Now I agree with Karen. So let's define empathy as some kind of emotion-sharing (though even that is contested). Empathy, *properly understood*, is less than sympathy or compassion & a servant to sympathy. Here’s how I’ve sought to explain the relationship. Call this Empathy (A).
On the other hand, as Karen’s timeline demonstrates, empathy, *commonly understood* is regarded as an improvement upon sympathy. It’s a deeper & more loving response to the hurting. Call this Empathy (B). Brene Brown is a prominent advocate of this:
Note that Empathy (B) *withholds judgment.* As a result, Empathy (B) as *frequently practiced* is untethered from truth & ungoverned by reason.

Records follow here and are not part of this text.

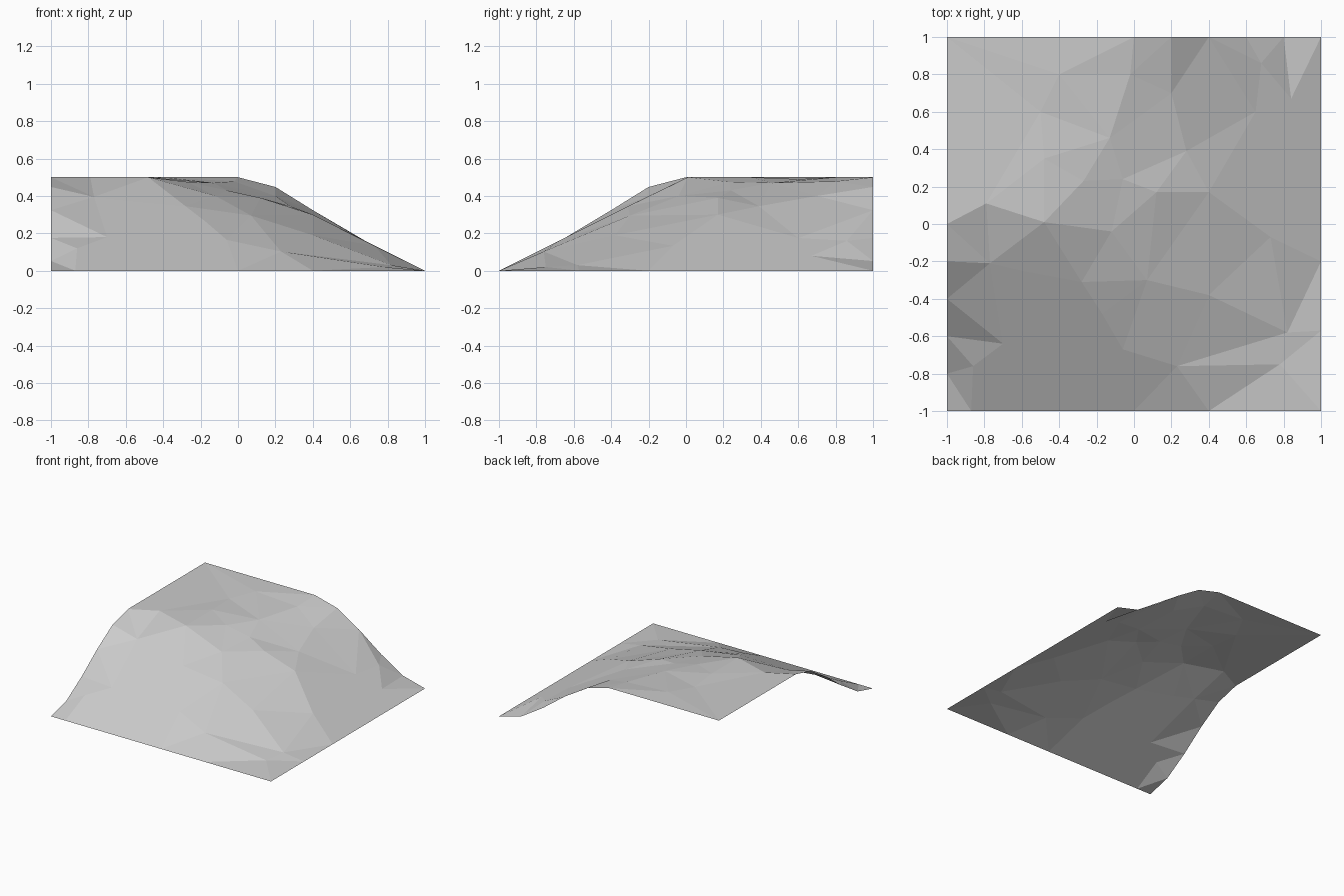
import bpy
import math
from mathutils import Vector
from mathutils.geometry import delaunay_2d_cdt

default_cube = bpy.data.objects.get("Cube")
if default_cube:
    bpy.data.objects.remove(default_cube, do_unlink=True)

PLATEAU_HEIGHT = 0.5


def cliff_height(x, y):
    """Straight slope around a rounded corner, easing in and out on the tile border."""
    t = max(0, 1 - math.hypot(max(x, 0), max(-y, 0)))
    if max(abs(x), abs(y)) == 1:
        t = t * t * (3 - 2 * t)
    return PLATEAU_HEIGHT * t


# Tile border: stepped cliff profiles on two sides, sparse points on the foot
border = [(-1, 1), (1, -1)]
for step in range(6):
    border += [(step / 5, 1), (-1, -step / 5)]
border += [(x, -1) for x in (-0.87, -0.4, 0, 0.4)]
border += [(1, y) for y in (0.4, -0.2, -0.57)]

# Rock facet corners on the flat top
plateau_points = [(-.79, .11), (-.48, .01), (-.4, .8), (-.48, .35)]

# Rock facet corners on the front slope and the side slope
front_points = [(-.77, -.21), (-.6, -.25), (-.28, -.31), (-.4, -.5), (-.17, -.48),
                (-.7, -.64), (-.86, -.76), (-.06, -.67), (-.4, -.78), (.23, -.76)]
side_points = [(.2, .7), (.4, .17), (.65, .6), (.68, .86), (.84, .67), (.85, .38),
               (.73, -.07)]

# Worn corners around the brink and the foot, with their own heights
worn_heights = {(-.27, .23): .475, (-.06, .24): .43, (.28, .39): .345, (.12, .17): .39,
                (-.12, -.04): .4, (.07, -.3): .295, (-.5, .6): .49, (-.02, .8): .478,
                (-.13, .46): .47, (.4, -.38): .19, (.82, -.58): .03, (.78, -.75): .02}

# Ridges that must stay as facet edges
ridges = [((.07, -.3), (.4, -.38)), ((.4, -.38), (.82, -.58)), ((.23, -.76), (.82, -.58)),
          ((-.48, .01), (-.12, -.04)), ((-.48, .01), (-.77, -.21)), ((.84, .67), (1, 1))]

# Triangulate the plan, then lift every corner to its height
points = border + plateau_points + front_points + side_points + list(worn_heights)
ridge_edges = [(points.index(a), points.index(b)) for a, b in ridges]
plan = delaunay_2d_cdt([Vector(p) for p in points], ridge_edges, [], 0, 1e-5)
vertices = []
for sources in plan[3]:
    x, y = points[sources[0]]
    vertices.append((x, y, worn_heights.get((x, y), cliff_height(x, y))))

mesh = bpy.data.meshes.new("cliff_corner")
mesh.from_pydata(vertices, [], plan[2])
mesh.update()
if sum(face.normal.z for face in mesh.polygons) < 0:
    mesh.flip_normals()

# Plain rock colour
rock = bpy.data.materials.new("rock grey")
rock.use_nodes = True
rock_colour = (0.6, 0.6, 0.6, 1)
rock.diffuse_color = rock_colour
rock.node_tree.nodes["Principled BSDF"].inputs["Base Color"].default_value = rock_colour
mesh.materials.append(rock)

cliff_corner = bpy.data.objects.new("cliff_corner", mesh)
bpy.context.collection.objects.link(cliff_corner)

It finds itself at the mercy of the sufferer’s feelings & easily loses sight of the sufferer’s true & lasting good.
It is thereby susceptible to emotional manipulation, and it’s in this latter sense that we can talk about “the sin of empathy" and the dangers of empathy and so forth.
So again: 1) Empathy (A), properly understood, is less than sympathy & the servant of sympathy. 2) Empathy (B), commonly understood & frequently practiced, is regarded as superior to sympathy & involves a dangerous untethering from truth and judgment.
We might call these tethered empathy & untethered, or governed & ungoverned. And crucially, Empathy (B) is thus a distortion or corruption of Empathy (A). But (and this is the key thing) *BOTH of them go by the name “empathy.”*
The common term is what creates confusion and raises a question of rhetorical strategy when seeking to expose it. The question is this: Is it legitimate to expose a real sin by using its assumed (good) name? I submit that the answer is yes.